NEW YORK, UNITED STATES
December 2nd – 8th
2018 Corporate Philanthropy Conference: This event will equip participants with new strategies, ideas, data and tools to refresh existing social impact and stakeholder engagement programmes. Starting from the inside out, leading practitioners will delve into growing employee expectations, which require collaboration between corporate citizenship, HR and communications teams. Participants will join innovators and peers from the front lines to gain new insights for handling a whole range of issues. From discussions on #MeToo and #NeverAgain to immigration and diversity, this event will provide best practices, case studies, and practical tools for the uncertain, high-stakes road ahead. The event will take place between 4th and 5th December 2018.
THE HAGUE, THE NETHERLANDS
October 21st – 27th
Hague Talks: Is there Justice for Survivors of Gender-Based Violence? How do we ensure justice for survivors of gender-based violence? How do we protect and support them? And how do we address harms in different legal systems varying from centuries old customary practices to international law and norms? On UN day, three human rights practitioners with vast experience at the national and international level talk about their experiences and life-time motivation to pursue justice for survivors of gender-based violence. The event will take place on 24th October 2018 in The Hague, The Netherlands.
November 25th – December 1st
EVPA Annual Conference: EVPA invites you to attend its 14th Annual Conference ‘New Frontiers for Impact’ in Warsaw, Poland. Currently, only 2% of venture philanthropy investments are allocated to CEE, while 67% go to Western Europe. Social entrepreneurs face difficulties in accessing patient early stage capital that does not demand high financial returns. By organising this event in Central Eastern Europe, EVPA hopes to build a different message around the region, to increase resources and bring new actors into the sector.
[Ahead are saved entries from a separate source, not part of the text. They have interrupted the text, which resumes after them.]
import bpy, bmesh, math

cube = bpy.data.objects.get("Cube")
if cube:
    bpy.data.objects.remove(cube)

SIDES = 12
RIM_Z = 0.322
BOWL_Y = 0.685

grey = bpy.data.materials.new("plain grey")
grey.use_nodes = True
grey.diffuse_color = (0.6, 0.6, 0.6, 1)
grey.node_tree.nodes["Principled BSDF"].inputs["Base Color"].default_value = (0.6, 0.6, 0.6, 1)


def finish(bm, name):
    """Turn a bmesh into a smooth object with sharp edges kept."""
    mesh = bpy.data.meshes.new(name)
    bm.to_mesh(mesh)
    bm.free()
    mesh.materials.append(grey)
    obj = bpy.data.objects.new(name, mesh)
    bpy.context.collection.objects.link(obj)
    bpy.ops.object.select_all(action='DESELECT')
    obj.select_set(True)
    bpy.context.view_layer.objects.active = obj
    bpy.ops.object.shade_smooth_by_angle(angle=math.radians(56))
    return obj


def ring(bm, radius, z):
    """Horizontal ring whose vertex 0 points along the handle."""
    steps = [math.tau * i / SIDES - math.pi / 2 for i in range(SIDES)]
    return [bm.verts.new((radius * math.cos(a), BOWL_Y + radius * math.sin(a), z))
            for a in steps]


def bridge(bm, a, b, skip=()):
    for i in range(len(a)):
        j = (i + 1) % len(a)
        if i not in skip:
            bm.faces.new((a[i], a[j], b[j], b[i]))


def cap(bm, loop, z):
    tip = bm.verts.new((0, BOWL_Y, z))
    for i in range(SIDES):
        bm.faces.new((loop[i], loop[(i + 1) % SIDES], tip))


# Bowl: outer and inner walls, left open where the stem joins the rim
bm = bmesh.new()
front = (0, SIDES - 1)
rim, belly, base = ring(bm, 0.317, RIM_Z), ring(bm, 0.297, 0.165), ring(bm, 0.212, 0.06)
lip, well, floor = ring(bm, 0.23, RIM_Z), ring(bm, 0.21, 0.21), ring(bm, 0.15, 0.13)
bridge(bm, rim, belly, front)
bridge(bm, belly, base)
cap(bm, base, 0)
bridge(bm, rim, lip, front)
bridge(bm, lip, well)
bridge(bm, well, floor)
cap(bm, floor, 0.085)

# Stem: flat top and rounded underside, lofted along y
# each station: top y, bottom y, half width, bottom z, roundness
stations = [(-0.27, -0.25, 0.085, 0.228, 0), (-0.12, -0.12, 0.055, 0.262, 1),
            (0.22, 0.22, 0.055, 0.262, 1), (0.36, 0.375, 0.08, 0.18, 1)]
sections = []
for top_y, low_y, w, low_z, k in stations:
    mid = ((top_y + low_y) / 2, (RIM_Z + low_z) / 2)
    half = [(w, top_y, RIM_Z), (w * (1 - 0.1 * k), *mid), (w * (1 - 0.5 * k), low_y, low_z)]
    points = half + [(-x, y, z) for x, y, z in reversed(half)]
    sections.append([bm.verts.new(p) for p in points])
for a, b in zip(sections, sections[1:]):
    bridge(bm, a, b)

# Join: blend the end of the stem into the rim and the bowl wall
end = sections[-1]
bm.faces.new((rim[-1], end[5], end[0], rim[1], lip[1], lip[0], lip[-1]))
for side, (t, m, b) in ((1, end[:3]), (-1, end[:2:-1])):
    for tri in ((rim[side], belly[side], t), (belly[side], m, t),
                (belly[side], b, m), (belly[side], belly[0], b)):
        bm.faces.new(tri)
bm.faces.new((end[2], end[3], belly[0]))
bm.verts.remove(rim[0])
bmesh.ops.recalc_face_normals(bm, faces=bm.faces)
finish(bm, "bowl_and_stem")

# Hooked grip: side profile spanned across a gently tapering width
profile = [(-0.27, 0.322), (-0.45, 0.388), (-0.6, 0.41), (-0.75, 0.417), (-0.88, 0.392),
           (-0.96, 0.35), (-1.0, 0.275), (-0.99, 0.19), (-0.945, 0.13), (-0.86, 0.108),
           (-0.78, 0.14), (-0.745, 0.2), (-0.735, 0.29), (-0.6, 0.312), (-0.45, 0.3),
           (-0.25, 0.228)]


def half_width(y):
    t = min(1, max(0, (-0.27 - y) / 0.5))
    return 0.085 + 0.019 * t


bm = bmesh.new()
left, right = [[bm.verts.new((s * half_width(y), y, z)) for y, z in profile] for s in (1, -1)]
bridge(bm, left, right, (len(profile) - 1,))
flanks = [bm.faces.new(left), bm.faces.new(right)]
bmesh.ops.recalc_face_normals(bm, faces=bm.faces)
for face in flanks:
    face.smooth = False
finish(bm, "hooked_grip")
The event will take place between 29th and 30th November 2018 in Warsaw, Poland.
Ariadne is supported by the American Jewish World Service, MacArthur Foundation, Oak Foundation, Open Society Foundations, Sigrid Rausing Trust, Charles Léopold Mayer Foundation, Charles Stewart Mott Foundation, Adessium Foundation, Democracy and Media Foundation, David and Elaine Potter Foundation and Digital Impact (Stanford University).
Ariadne is also supported by voluntary contributions from its participants.